How I captured the beauty of a winter's day using abstract photography in nature

'Everything is shining in the winter sun'

Ricky Ross, 'Radio On'

Abstract images. Love them or hate them? My nearest and dearest is not a fan and it often dissuades me from attempting the art. Today was one of those days when the sun finally came out again after a week of hibernation, and so I set off with camera in hand and a need to capture nature in some form.

Near my house is the Moor Pool, Harborne, where I can often be found watching birds, squirrels and the changing of the seasons. Today, sporting my wildlife lens, the birds seemed to taunt me with a constant chorus, always just out of view. I stood for a while and observed the water. It was alive with the golden-green shimmer of plants in the winter sun, reflected in the water to create quite magical images that scattered and dispersed in a constant mirage of light and life.

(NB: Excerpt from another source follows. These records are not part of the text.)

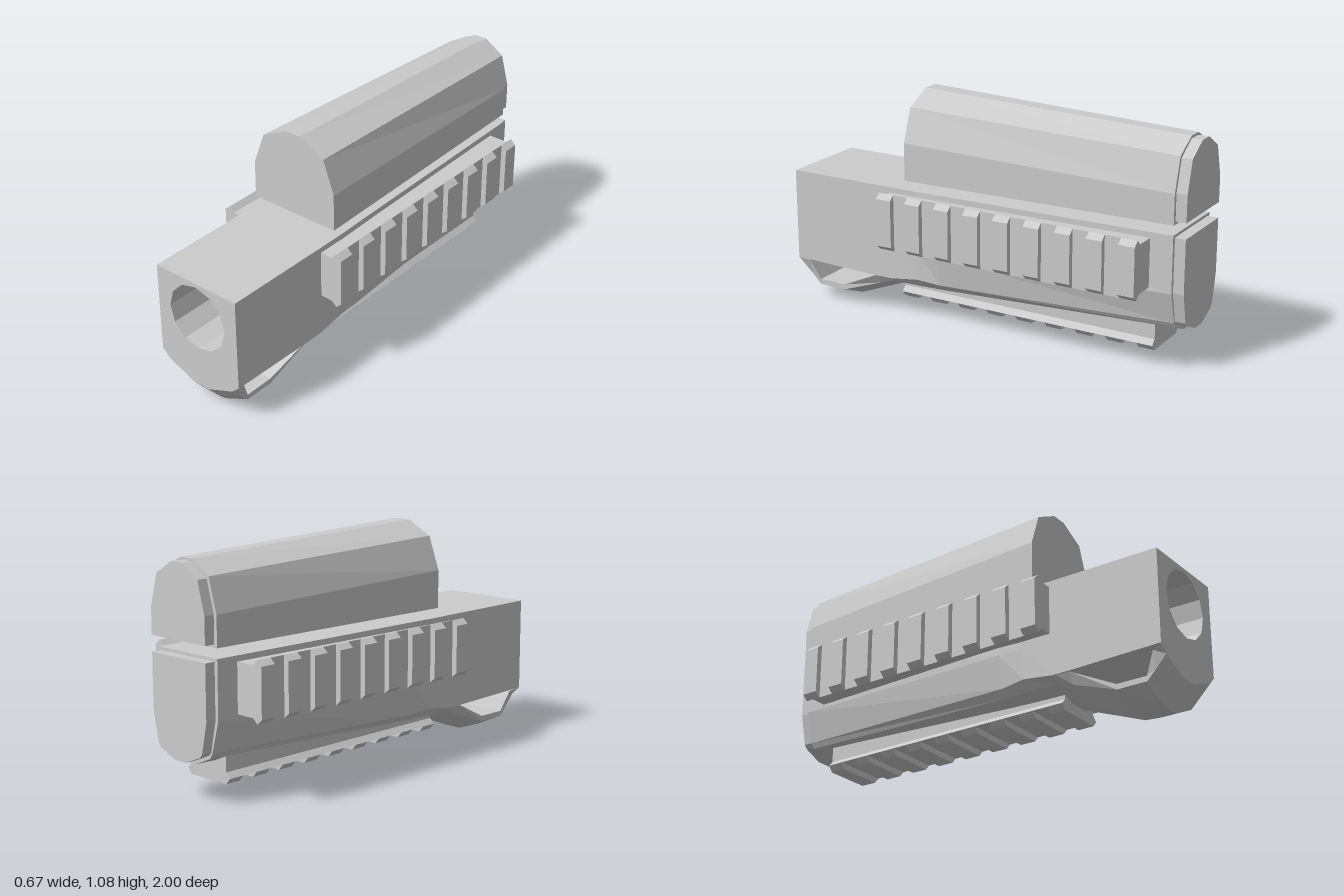
import * as THREE from 'three';

const material = new THREE.MeshStandardMaterial({ color: 0xcccccc, flatShading: true, side: THREE.DoubleSide });

function add(parent, geometry, name) {
  const mesh = new THREE.Mesh(geometry, material);
  mesh.name = name;
  parent.add(mesh);
  return mesh;
}

// Loft mirrored half profiles, running from front (+z) to back.
// Each section is [z, [[x, y], ...]] listed from top to bottom on the +x side.
function loft(sections, capFront = true) {
  const rings = sections.map(([z, half]) => [
    ...half.map(([x, y]) => [x, y, z]),
    ...half.slice().reverse().map(([x, y]) => [-x, y, z]),
  ]);
  const n = rings[0].length, pos = [];
  const tri = (a, b, c) => pos.push(...a, ...b, ...c);
  for (let s = 0; s < rings.length - 1; s++) {
    const p = rings[s], q = rings[s + 1];
    for (let i = 0; i < n; i++) {
      const j = (i + 1) % n;
      tri(p[i], p[j], q[j]);
      tri(p[i], q[j], q[i]);
    }
  }
  const first = rings[0], last = rings[rings.length - 1];
  for (let i = 1; i < n - 1; i++) {
    if (capFront) tri(first[0], first[i + 1], first[i]);
    tri(last[0], last[i], last[i + 1]);
  }
  const g = new THREE.BufferGeometry();
  g.setAttribute('position', new THREE.Float32BufferAttribute(pos, 3));
  g.computeVertexNormals();
  return g;
}

// Extrude a closed outline along z between two depths
function prism(points, zBack, zFront) {
  const shape = new THREE.Shape(points.map(([x, y]) => new THREE.Vector2(x, y)));
  const g = new THREE.ExtrudeGeometry(shape, { depth: zFront - zBack, bevelEnabled: false });
  return g.translate(0, 0, zBack);
}

// Accessory rail pointing along local +x
function makeRail(name) {
  const rail = new THREE.Group();
  rail.name = name;
  const front = 0.46, back = -0.845, toothLength = 0.077, count = 9;
  add(rail, prism([
    [0.17, -0.112], [0.285, -0.112], [0.31, -0.135],
    [0.31, 0.135], [0.285, 0.112], [0.17, 0.112],
  ], back, front), 'railBase');
  const pitch = (front - back - toothLength) / (count - 1);
  const tooth = [[0.31, -0.135], [0.337, -0.112], [0.337, 0.112], [0.31, 0.135]];
  for (let i = 0; i < count; i++) {
    const z = back + i * pitch;
    add(rail, prism(tooth, z, z + toothLength), 'railTooth');
  }
  return rail;
}

export function createModel() {
  const model = new THREE.Group();
  model.name = 'railedHousing';

  // Upper cover, tapering to the rear, with a smaller end plate
  add(model, loft([
    [0.375, [[0.04, 1.08], [0.17, 1.015], [0.227, 0.86], [0.227, 0.683]]],
    [-0.95, [[0.035, 1.037], [0.142, 0.975], [0.187, 0.822], [0.187, 0.683]]],
  ]), 'upperCover');
  const coverEnd = [[0.033, 1.025], [0.13, 0.965], [0.17, 0.82], [0.17, 0.697]];
  add(model, loft([[-0.94, coverEnd], [-1, coverEnd]]), 'upperEndPlate');

  // Lower body: square at the front, chamfered and narrower at the rear
  add(model, loft([
    [1, [[0.225, 0.638], [0.225, 0.4], [0.225, 0.2], [0.185, 0.2], [0.045, 0.2]]],
    [0.55, [[0.225, 0.638], [0.225, 0.36], [0.225, 0.19], [0.185, 0.19], [0.045, 0.19]]],
    [0.47, [[0.225, 0.638], [0.225, 0.36], [0.225, 0.19], [0.185, 0.165], [0.045, 0.12]]],
    [0.32, [[0.225, 0.638], [0.225, 0.355], [0.222, 0.21], [0.182, 0.165], [0.045, 0.123]]],
    [0.2, [[0.22, 0.638], [0.234, 0.35], [0.21, 0.2], [0.177, 0.167], [0.045, 0.127]]],
    [-0.95, [[0.187, 0.638], [0.187, 0.375], [0.147, 0.23], [0.132, 0.205], [0.04, 0.165]]],
  ], false), 'lowerBody');
  const bodyEnd = [[0.17, 0.625], [0.17, 0.375], [0.14, 0.235], [0.125, 0.218], [0.035, 0.18]];
  add(model, loft([[-0.94, bodyEnd], [-1, bodyEnd]]), 'lowerEndPlate');

  // Front face with a twelve-sided bore
  const radius = 0.158, boreY = 0.462, boreDepth = 0.5, sides = 12;
  const face = new THREE.Shape([[-0.225, 0.2], [0.225, 0.2], [0.225, 0.638], [-0.225, 0.638]]
    .map(([x, y]) => new THREE.Vector2(x, y)));
  const rim = [];
  for (let i = 0; i < sides; i++) {
    const a = (i / sides) * Math.PI * 2;
    rim.push(new THREE.Vector2(radius * Math.sin(a), boreY + radius * Math.cos(a)));
  }
  face.holes.push(new THREE.Path(rim));
  add(model, new THREE.ShapeGeometry(face), 'frontFace').position.z = 1;
  const bore = new THREE.CylinderGeometry(radius, radius, boreDepth, sides, 1, true).rotateX(Math.PI / 2);
  add(model, bore, 'boreWall').position.set(0, boreY, 1 - boreDepth / 2);
  add(model, new THREE.CircleGeometry(radius, sides), 'boreEnd').position.set(0, boreY, 1 - boreDepth);

  // Looped guard under the front: [z, top half width, top y, chamfer y, bottom y]
  add(model, loft([
    [1, 0.225, 0.2, 0.165, 0.107],
    [0.95, 0.205, 0.187, 0.11, 0.048],
    [0.905, 0.185, 0.09, 0.065, 0],
    [0.76, 0.185, 0.09, 0.065, 0.005],
    [0.55, 0.215, 0.19, 0.14, 0.088],
    [0.47, 0.225, 0.2, 0.17, 0.12],
  ].map(([z, w, top, chamfer, bottom]) => [z, [[w, top], [0.185, chamfer], [0.045, bottom]]])), 'guardLoop');

  // Rails on both sides and underneath
  const left = makeRail('leftRail');
  left.position.y = 0.5;
  const right = makeRail('rightRail');
  right.position.y = 0.5;
  right.rotation.z = Math.PI;
  const bottom = makeRail('bottomRail');
  bottom.position.y = 0.407;
  bottom.rotation.z = -Math.PI / 2;
  model.add(left, right, bottom);

  return model;
}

I raised my camera and observed the rectangular view of small segments of the pool. At f/8 my Canon EF100-400 lens was capturing selectively focussed images of the beautiful scene. I experimented with various shutter speeds, keeping an eye on the exposure while changing the focus mode from auto to manual so that I could focus on the surface of the water and so capture exactly what I was witnessing. How refreshing it can be when you use a lens in a different way to normal! I was captivated to see the patterns come alive as the winter breeze accelerated and then slowed the motion of the water. It was quite magical.

An hour flew by, as it always does when you immerse yourself completely in nature and allow it to work its magic.

At the end of the session I was left with images that I felt truly distilled the vibrancy of a blue-skied winter’s day with the trees and foliage of the surrounds making their presence felt, determined to thrive during the closing of the year.

I have included some of the images in the gallery above. Very little editing has been done to them. See what you think. I’d love to hear your thoughts. What methods do you use to capture abstract images, and what do you choose to shoot?